In camp that night, the Confederate officers met to decide what to do. Since both Federal columns were on the river, Sibley accepted the idea of a detour away from the water, proposed by one of his officers. It would require a dangerous march away from the life-giving waters of the Rio Grande, behind the Magdalena Mountains and east of the San Mateo range. This path (as it could hardly be called a road), would bypass Fort Craig, swinging twenty miles west.
That night, Sibley’s Army again slipped away from Canby, leaving the Rio Grande for the mountains. Every bit of clothing not deemed essential was burned. Any ammunition that could not be carried met the same fate. Blankets and rations were stuffed into the few remaining supply wagons, as over thirty other wagons, containing the sick and wounded, were left behind.

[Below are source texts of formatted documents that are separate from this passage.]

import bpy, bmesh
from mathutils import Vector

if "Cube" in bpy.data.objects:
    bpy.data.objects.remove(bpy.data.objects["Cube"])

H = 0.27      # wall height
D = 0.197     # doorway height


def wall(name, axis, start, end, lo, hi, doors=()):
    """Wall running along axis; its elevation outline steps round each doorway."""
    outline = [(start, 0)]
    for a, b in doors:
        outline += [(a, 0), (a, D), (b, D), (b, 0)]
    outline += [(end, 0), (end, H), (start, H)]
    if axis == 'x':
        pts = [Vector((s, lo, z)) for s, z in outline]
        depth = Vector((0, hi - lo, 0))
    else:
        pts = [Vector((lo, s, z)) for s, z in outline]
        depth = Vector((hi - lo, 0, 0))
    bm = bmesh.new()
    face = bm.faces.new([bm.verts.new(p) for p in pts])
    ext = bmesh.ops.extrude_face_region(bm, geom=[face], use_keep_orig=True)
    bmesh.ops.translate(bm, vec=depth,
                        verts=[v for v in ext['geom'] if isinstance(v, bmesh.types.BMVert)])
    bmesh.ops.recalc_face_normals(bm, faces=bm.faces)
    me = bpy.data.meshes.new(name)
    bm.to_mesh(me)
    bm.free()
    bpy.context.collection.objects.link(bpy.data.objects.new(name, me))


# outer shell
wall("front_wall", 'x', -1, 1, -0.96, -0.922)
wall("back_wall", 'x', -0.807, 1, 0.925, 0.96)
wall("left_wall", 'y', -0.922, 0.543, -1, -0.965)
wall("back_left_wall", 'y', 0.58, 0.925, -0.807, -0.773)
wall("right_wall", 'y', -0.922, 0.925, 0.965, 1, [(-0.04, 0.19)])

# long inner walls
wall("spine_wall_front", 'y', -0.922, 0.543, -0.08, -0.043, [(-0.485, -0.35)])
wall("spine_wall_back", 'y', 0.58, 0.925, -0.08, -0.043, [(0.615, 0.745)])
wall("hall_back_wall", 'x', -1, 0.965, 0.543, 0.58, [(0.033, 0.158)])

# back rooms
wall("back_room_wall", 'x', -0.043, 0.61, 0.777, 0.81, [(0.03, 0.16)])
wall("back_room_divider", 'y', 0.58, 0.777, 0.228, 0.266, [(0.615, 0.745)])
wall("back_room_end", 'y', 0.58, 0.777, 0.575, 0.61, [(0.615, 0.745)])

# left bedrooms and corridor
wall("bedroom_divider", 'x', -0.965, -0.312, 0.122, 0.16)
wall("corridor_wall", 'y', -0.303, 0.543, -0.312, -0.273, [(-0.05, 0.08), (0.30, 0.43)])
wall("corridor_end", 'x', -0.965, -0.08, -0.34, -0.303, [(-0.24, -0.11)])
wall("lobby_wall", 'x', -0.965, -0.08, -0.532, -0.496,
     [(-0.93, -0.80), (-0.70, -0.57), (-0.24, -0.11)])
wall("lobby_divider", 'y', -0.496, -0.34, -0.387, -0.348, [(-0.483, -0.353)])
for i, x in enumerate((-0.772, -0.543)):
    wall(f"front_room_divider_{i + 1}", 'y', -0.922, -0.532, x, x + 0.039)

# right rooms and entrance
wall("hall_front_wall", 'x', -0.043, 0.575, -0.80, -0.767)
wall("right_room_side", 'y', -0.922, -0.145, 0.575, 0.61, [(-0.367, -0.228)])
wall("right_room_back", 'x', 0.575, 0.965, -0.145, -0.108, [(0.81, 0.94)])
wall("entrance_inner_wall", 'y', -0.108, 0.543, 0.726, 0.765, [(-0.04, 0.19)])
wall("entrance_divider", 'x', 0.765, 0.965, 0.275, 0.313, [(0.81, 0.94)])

By morning of the next day, they had made fourteen fairly easy miles, but stopped where no water could be found. By the 19th, just two days into the march, the unquenchable thirst was maddening. Hunger soon followed and then discipline. Regiments and companies no longer existed. The deepening sands swallowed the wagons up to their hubs. Throughout the night, stragglers wandered into camp, exhausted and near death.
The 20th offered little more, as morale simply disappeared. By this date, the 21th, the leading elements of the Rebel column saw both Fort Craig and the Rio Grande in the far distance. The former of no danger and the latter of no sustenance, ten miles away.
When the Rebels had left Peralta, they were, more or less, a fairly viable fighting force, at least upon the defensive. By this date, nothing could be farther from the truth. Though the vanguard had seen the river and the fort, the stragglers were as many as fifty miles back.1
All the while, Canby’s Federals held to their own road. They were well supplied, well rested and, most importantly, not dying of thirst in the desert. As Sibley’s men shuffled along, Canby had scouts trailing them, reporting back their location and condition. Holding close to the river, he had little opportunity to chase down Rebel stragglers, but before long, the deserters were coming to him. On this date, he was a day’s march from Fort Craig, probably the same distance away from the fort as the lead elements of the Confederate column were.
Canby would go no farther south than Fort Craig. He wouldn’t have to. The Rebel army, so bold and dashing not two months previous, was utterly defeated, Sibley’s New Mexico Campaign was all but at an end.2